ASSIGNMENT —
The word "bevel" occurs in some lines of the data. Return each such line.

(Collected data entries)

------------------------------------------------------------

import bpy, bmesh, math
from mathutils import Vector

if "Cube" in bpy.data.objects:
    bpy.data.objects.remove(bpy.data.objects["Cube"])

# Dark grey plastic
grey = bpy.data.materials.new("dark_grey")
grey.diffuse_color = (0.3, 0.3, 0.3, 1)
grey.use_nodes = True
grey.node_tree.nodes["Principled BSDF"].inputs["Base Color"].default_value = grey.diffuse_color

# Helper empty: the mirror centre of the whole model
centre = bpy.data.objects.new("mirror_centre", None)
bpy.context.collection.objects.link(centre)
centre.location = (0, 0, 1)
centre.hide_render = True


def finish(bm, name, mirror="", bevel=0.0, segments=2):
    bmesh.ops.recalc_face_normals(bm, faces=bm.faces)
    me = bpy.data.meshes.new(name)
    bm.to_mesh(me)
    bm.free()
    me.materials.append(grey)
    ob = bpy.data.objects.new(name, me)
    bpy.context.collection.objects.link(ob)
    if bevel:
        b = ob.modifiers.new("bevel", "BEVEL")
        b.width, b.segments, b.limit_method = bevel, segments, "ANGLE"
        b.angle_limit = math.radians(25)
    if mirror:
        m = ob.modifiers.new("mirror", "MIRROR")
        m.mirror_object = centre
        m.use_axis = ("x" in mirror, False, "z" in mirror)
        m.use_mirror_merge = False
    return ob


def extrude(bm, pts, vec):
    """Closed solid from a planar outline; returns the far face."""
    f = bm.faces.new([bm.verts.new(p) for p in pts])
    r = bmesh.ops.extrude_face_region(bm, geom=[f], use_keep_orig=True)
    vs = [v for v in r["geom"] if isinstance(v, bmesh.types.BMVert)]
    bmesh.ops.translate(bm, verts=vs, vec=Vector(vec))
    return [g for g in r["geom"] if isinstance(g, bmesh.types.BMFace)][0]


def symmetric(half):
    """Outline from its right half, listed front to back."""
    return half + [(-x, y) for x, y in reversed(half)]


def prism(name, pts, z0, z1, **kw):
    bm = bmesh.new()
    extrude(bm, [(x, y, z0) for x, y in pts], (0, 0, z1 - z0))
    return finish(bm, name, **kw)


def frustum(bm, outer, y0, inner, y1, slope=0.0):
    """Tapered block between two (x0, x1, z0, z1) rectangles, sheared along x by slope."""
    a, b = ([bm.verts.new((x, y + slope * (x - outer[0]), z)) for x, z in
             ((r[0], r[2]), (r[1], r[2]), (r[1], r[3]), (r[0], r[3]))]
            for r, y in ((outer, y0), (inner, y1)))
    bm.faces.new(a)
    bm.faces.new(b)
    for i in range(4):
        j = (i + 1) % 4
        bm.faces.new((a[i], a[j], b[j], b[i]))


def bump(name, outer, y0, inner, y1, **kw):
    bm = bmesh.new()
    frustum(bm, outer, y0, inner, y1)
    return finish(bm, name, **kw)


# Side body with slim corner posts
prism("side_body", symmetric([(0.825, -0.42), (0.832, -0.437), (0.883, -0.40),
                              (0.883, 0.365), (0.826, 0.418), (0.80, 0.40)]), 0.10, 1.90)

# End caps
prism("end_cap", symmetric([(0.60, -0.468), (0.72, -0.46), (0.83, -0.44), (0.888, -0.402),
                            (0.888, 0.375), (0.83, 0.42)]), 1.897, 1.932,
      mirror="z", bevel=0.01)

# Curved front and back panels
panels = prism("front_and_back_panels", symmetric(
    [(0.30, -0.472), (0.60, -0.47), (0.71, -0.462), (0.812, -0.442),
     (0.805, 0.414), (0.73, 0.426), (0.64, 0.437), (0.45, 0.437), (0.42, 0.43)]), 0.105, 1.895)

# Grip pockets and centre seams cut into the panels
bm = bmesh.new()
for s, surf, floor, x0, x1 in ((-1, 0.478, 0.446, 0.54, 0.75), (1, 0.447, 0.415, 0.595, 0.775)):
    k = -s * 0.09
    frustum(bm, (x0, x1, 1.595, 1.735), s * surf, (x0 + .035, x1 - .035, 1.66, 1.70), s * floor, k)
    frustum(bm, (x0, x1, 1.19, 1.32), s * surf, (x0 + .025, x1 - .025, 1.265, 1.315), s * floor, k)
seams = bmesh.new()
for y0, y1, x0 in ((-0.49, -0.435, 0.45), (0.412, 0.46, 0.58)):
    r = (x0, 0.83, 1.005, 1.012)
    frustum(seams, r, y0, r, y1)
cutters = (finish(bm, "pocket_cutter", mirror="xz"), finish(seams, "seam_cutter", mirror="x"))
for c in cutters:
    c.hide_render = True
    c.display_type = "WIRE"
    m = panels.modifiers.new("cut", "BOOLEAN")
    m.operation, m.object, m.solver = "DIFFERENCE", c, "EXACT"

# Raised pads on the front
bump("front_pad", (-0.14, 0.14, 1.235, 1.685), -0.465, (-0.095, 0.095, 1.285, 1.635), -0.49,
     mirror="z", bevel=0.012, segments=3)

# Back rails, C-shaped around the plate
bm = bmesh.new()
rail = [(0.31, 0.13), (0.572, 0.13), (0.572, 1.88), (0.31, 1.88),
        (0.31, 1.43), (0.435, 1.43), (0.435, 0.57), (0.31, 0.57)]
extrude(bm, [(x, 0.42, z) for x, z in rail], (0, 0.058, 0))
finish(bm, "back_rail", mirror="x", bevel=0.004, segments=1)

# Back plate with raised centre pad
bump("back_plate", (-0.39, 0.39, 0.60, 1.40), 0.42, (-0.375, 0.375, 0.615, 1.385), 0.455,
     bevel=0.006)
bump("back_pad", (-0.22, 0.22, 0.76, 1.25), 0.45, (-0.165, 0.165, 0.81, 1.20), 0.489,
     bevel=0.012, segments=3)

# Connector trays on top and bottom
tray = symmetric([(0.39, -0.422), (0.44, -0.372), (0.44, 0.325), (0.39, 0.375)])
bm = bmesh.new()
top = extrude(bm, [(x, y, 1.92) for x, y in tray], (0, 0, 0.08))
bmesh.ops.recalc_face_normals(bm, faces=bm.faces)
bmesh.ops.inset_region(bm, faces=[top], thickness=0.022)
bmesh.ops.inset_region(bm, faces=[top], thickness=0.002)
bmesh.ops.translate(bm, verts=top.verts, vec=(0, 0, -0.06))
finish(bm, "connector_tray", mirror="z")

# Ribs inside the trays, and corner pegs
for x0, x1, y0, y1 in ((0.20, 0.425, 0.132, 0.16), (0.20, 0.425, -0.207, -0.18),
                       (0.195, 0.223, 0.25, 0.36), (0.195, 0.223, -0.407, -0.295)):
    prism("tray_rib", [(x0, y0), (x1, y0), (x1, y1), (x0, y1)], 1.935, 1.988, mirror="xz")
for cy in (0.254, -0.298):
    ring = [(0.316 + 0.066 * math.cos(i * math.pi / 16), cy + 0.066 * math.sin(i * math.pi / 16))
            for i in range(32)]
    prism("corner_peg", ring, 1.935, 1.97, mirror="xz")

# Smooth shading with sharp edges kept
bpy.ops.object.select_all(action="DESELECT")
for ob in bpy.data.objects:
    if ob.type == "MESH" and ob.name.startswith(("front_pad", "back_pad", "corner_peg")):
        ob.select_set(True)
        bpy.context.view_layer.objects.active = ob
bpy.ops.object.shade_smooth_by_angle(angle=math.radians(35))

------------------------------------------------------------

RESULT —
def finish(bm, name, mirror="", bevel=0.0, segments=2):
    if bevel:
        b = ob.modifiers.new("bevel", "BEVEL")
        b.width, b.segments, b.limit_method = bevel, segments, "ANGLE"
      mirror="z", bevel=0.01)
     mirror="z", bevel=0.012, segments=3)
finish(bm, "back_rail", mirror="x", bevel=0.004, segments=1)
     bevel=0.006)
     bevel=0.012, segments=3)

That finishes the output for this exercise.